## TASK STATEMENT
Return every record below exactly as written, omitting any pictures.
(EXTRACTED RECORDS begins)
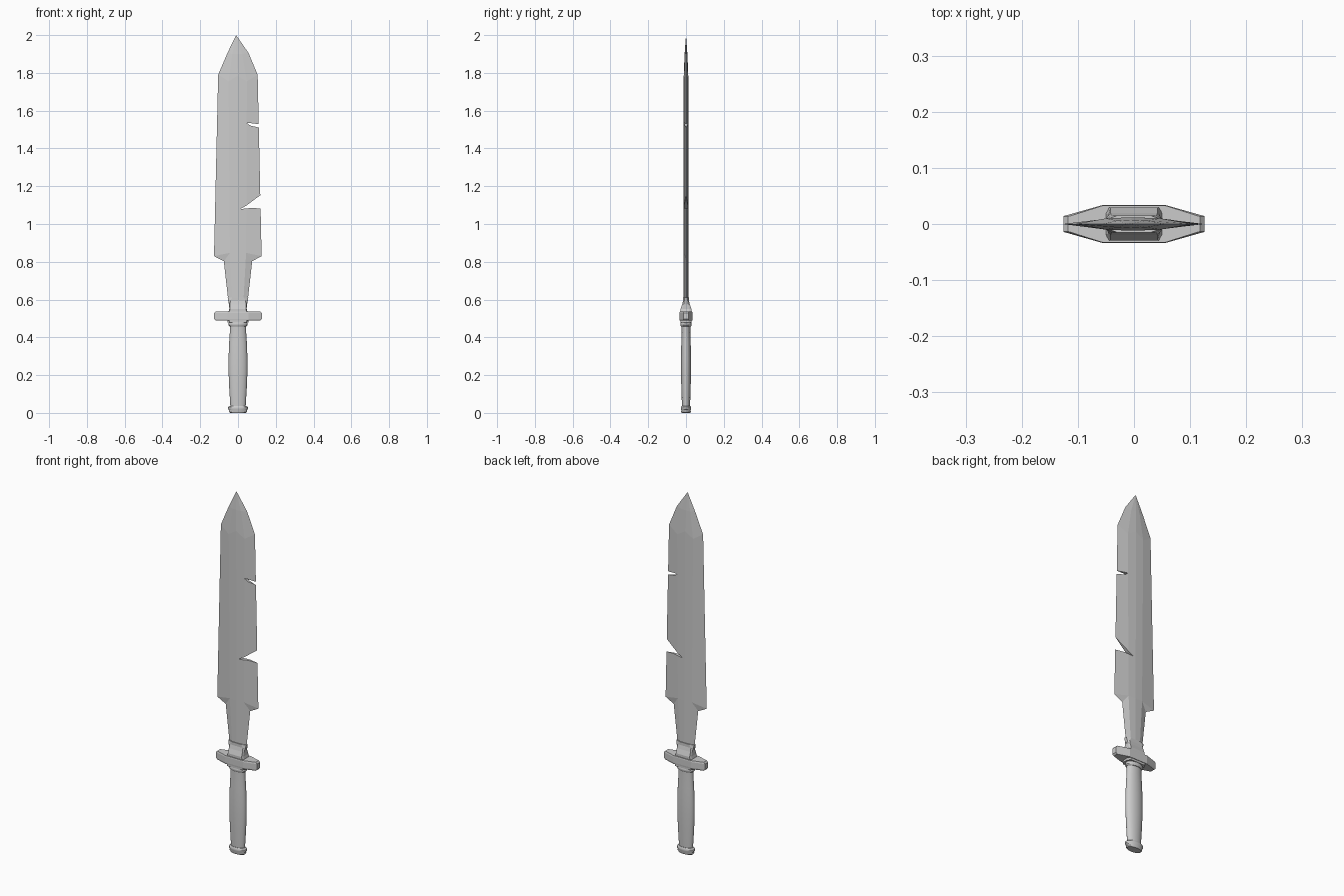
import bpy, bmesh, math

if "Cube" in bpy.data.objects:
    bpy.data.objects.remove(bpy.data.objects["Cube"])


def loft(name, rings, smooth=False):
    """Solid skinned through equal-length point rings, capped at both ends."""
    bm = bmesh.new()
    rows = [[bm.verts.new(p) for p in ring] for ring in rings]
    n = len(rows[0])
    for a, b in zip(rows, rows[1:]):
        for i in range(n):
            j = (i + 1) % n
            bm.faces.new((a[i], a[j], b[j], b[i]))
    bm.faces.new(rows[0][::-1])
    bm.faces.new(rows[-1])
    bmesh.ops.remove_doubles(bm, verts=bm.verts, dist=1e-5)
    bmesh.ops.recalc_face_normals(bm, faces=bm.faces)
    me = bpy.data.meshes.new(name)
    bm.to_mesh(me)
    bm.free()
    ob = bpy.data.objects.new(name, me)
    bpy.context.collection.objects.link(ob)
    bpy.ops.object.select_all(action='DESELECT')
    ob.select_set(True)
    bpy.context.view_layer.objects.active = ob
    if smooth:
        bpy.ops.object.shade_smooth_by_angle(angle=math.radians(35))
    return ob


def oval(rx, ry, z, n=24):
    return [(rx * math.cos(2 * math.pi * i / n), ry * math.sin(2 * math.pi * i / n), z)
            for i in range(n)]


def octagon(x1, y1, x2, y2, z):
    return [(x1, -y1, z), (x1, y1, z), (x2, y2, z), (-x2, y2, z),
            (-x1, y1, z), (-x1, -y1, z), (-x2, -y2, z), (x2, -y2, z)]


def blade_ring(left, right, ze, lb, rb, zb, yb, zc, yc, xc=0):
    """Cross-section: two sharp edges, bevel lines and a centre ridge."""
    front = [(lb, -yb, zb), (xc, -yc, zc), (rb, -yb, zb)]
    back = [(x, -y, z) for x, y, z in reversed(front)]
    return [(left, 0, ze)] + front + [(right, 0, ze)] + back


# Blade: narrow root, stepped shoulder, long body, pointed tip
blade = loft("blade", [
    blade_ring(-.05, .05, .58, -.028, .028, .58, .01, .58, .012),
    blade_ring(-.075, .075, .803, -.043, .043, .847, .01, .847, .012),
    blade_ring(-.127, .125, .83, -.043, .043, .847, .01, .847, .012),
    blade_ring(-.105, .104, 1.79, -.05, .047, 1.755, .01, 1.785, .012, -.003),
    blade_ring(-.056, .056, 1.905, -.03, .022, 1.9, .006, 1.9, .0075, -.006),
    blade_ring(-.01, -.01, 2, -.01, -.01, 2, 0, 2, 0, -.01),
])

# Two nicks cut from the right edge
nicks = [
    [(.2, 1.494), (.105, 1.512), (.065, 1.521), (.046, 1.535), (.065, 1.534), (.1, 1.53), (.2, 1.53)],
    [(.2, 1.08), (.12, 1.082), (.07, 1.085), (.012, 1.079), (.045, 1.098), (.115, 1.15), (.2, 1.213)],
]
for outline in nicks:
    cutter = loft("nick_cutter", [[(x, y, z) for x, z in outline] for y in (-.1, .1)])
    cutter.hide_render = True
    mod = blade.modifiers.new("nick", 'BOOLEAN')
    mod.operation = 'DIFFERENCE'
    mod.solver = 'EXACT'
    mod.object = cutter
    bpy.context.view_layer.objects.active = blade
    bpy.ops.object.modifier_apply(modifier=mod.name)
    bpy.data.objects.remove(cutter)

# Collar clamping the blade root, thinning upwards
loft("blade_collar", [
    octagon(.052, .018, .046, .029, .53),
    octagon(.046, .018, .042, .029, .55),
    octagon(.047, .012, .042, .02, .575),
    octagon(.051, .009, .04, .015, .595),
    octagon(.055, .006, .03, .015, .612),
])

# Cross guard with chamfered ends
loft("guard", [
    octagon(.118, .013, .055, .033, .489),
    octagon(.126, .014, .055, .034, .497),
    octagon(.126, .014, .055, .034, .528),
    octagon(.118, .013, .055, .033, .536),
])

# Plate below the guard
loft("guard_plate", [octagon(.056, .014, .045, .03, z) for z in (.478, .492)])

# Grip with ferrule and pommel, oval in section
loft("grip_ferrule", [oval(.045, .026, .458), oval(.05, .03, .464),
                      oval(.05, .03, .475), oval(.046, .027, .48)], True)
loft("grip", [oval(rx, rx * .53, z) for rx, z in (
    (.04, .025), (.042, .06), (.047, .14), (.05, .22), (.05, .29),
    (.047, .37), (.043, .43), (.043, .465))], True)
loft("pommel", [oval(rx, rx * .53, z) for rx, z in (
    (.042, 0), (.048, .006), (.047, .014), (.052, .02), (.052, .03), (.044, .037))], True)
(EXTRACTED RECORDS ends)
## EXERCISE SOLUTION
import bpy, bmesh, math

if "Cube" in bpy.data.objects:
    bpy.data.objects.remove(bpy.data.objects["Cube"])


def loft(name, rings, smooth=False):
    """Solid skinned through equal-length point rings, capped at both ends."""
    bm = bmesh.new()
    rows = [[bm.verts.new(p) for p in ring] for ring in rings]
    n = len(rows[0])
    for a, b in zip(rows, rows[1:]):
        for i in range(n):
            j = (i + 1) % n
            bm.faces.new((a[i], a[j], b[j], b[i]))
    bm.faces.new(rows[0][::-1])
    bm.faces.new(rows[-1])
    bmesh.ops.remove_doubles(bm, verts=bm.verts, dist=1e-5)
    bmesh.ops.recalc_face_normals(bm, faces=bm.faces)
    me = bpy.data.meshes.new(name)
    bm.to_mesh(me)
    bm.free()
    ob = bpy.data.objects.new(name, me)
    bpy.context.collection.objects.link(ob)
    bpy.ops.object.select_all(action='DESELECT')
    ob.select_set(True)
    bpy.context.view_layer.objects.active = ob
    if smooth:
        bpy.ops.object.shade_smooth_by_angle(angle=math.radians(35))
    return ob


def oval(rx, ry, z, n=24):
    return [(rx * math.cos(2 * math.pi * i / n), ry * math.sin(2 * math.pi * i / n), z)
            for i in range(n)]


def octagon(x1, y1, x2, y2, z):
    return [(x1, -y1, z), (x1, y1, z), (x2, y2, z), (-x2, y2, z),
            (-x1, y1, z), (-x1, -y1, z), (-x2, -y2, z), (x2, -y2, z)]


def blade_ring(left, right, ze, lb, rb, zb, yb, zc, yc, xc=0):
    """Cross-section: two sharp edges, bevel lines and a centre ridge."""
    front = [(lb, -yb, zb), (xc, -yc, zc), (rb, -yb, zb)]
    back = [(x, -y, z) for x, y, z in reversed(front)]
    return [(left, 0, ze)] + front + [(right, 0, ze)] + back


# Blade: narrow root, stepped shoulder, long body, pointed tip
blade = loft("blade", [
    blade_ring(-.05, .05, .58, -.028, .028, .58, .01, .58, .012),
    blade_ring(-.075, .075, .803, -.043, .043, .847, .01, .847, .012),
    blade_ring(-.127, .125, .83, -.043, .043, .847, .01, .847, .012),
    blade_ring(-.105, .104, 1.79, -.05, .047, 1.755, .01, 1.785, .012, -.003),
    blade_ring(-.056, .056, 1.905, -.03, .022, 1.9, .006, 1.9, .0075, -.006),
    blade_ring(-.01, -.01, 2, -.01, -.01, 2, 0, 2, 0, -.01),
])

# Two nicks cut from the right edge
nicks = [
    [(.2, 1.494), (.105, 1.512), (.065, 1.521), (.046, 1.535), (.065, 1.534), (.1, 1.53), (.2, 1.53)],
    [(.2, 1.08), (.12, 1.082), (.07, 1.085), (.012, 1.079), (.045, 1.098), (.115, 1.15), (.2, 1.213)],
]
for outline in nicks:
    cutter = loft("nick_cutter", [[(x, y, z) for x, z in outline] for y in (-.1, .1)])
    cutter.hide_render = True
    mod = blade.modifiers.new("nick", 'BOOLEAN')
    mod.operation = 'DIFFERENCE'
    mod.solver = 'EXACT'
    mod.object = cutter
    bpy.context.view_layer.objects.active = blade
    bpy.ops.object.modifier_apply(modifier=mod.name)
    bpy.data.objects.remove(cutter)

# Collar clamping the blade root, thinning upwards
loft("blade_collar", [
    octagon(.052, .018, .046, .029, .53),
    octagon(.046, .018, .042, .029, .55),
    octagon(.047, .012, .042, .02, .575),
    octagon(.051, .009, .04, .015, .595),
    octagon(.055, .006, .03, .015, .612),
])

# Cross guard with chamfered ends
loft("guard", [
    octagon(.118, .013, .055, .033, .489),
    octagon(.126, .014, .055, .034, .497),
    octagon(.126, .014, .055, .034, .528),
    octagon(.118, .013, .055, .033, .536),
])

# Plate below the guard
loft("guard_plate", [octagon(.056, .014, .045, .03, z) for z in (.478, .492)])

# Grip with ferrule and pommel, oval in section
loft("grip_ferrule", [oval(.045, .026, .458), oval(.05, .03, .464),
                      oval(.05, .03, .475), oval(.046, .027, .48)], True)
loft("grip", [oval(rx, rx * .53, z) for rx, z in (
    (.04, .025), (.042, .06), (.047, .14), (.05, .22), (.05, .29),
    (.047, .37), (.043, .43), (.043, .465))], True)
loft("pommel", [oval(rx, rx * .53, z) for rx, z in (
    (.042, 0), (.048, .006), (.047, .014), (.052, .02), (.052, .03), (.044, .037))], True)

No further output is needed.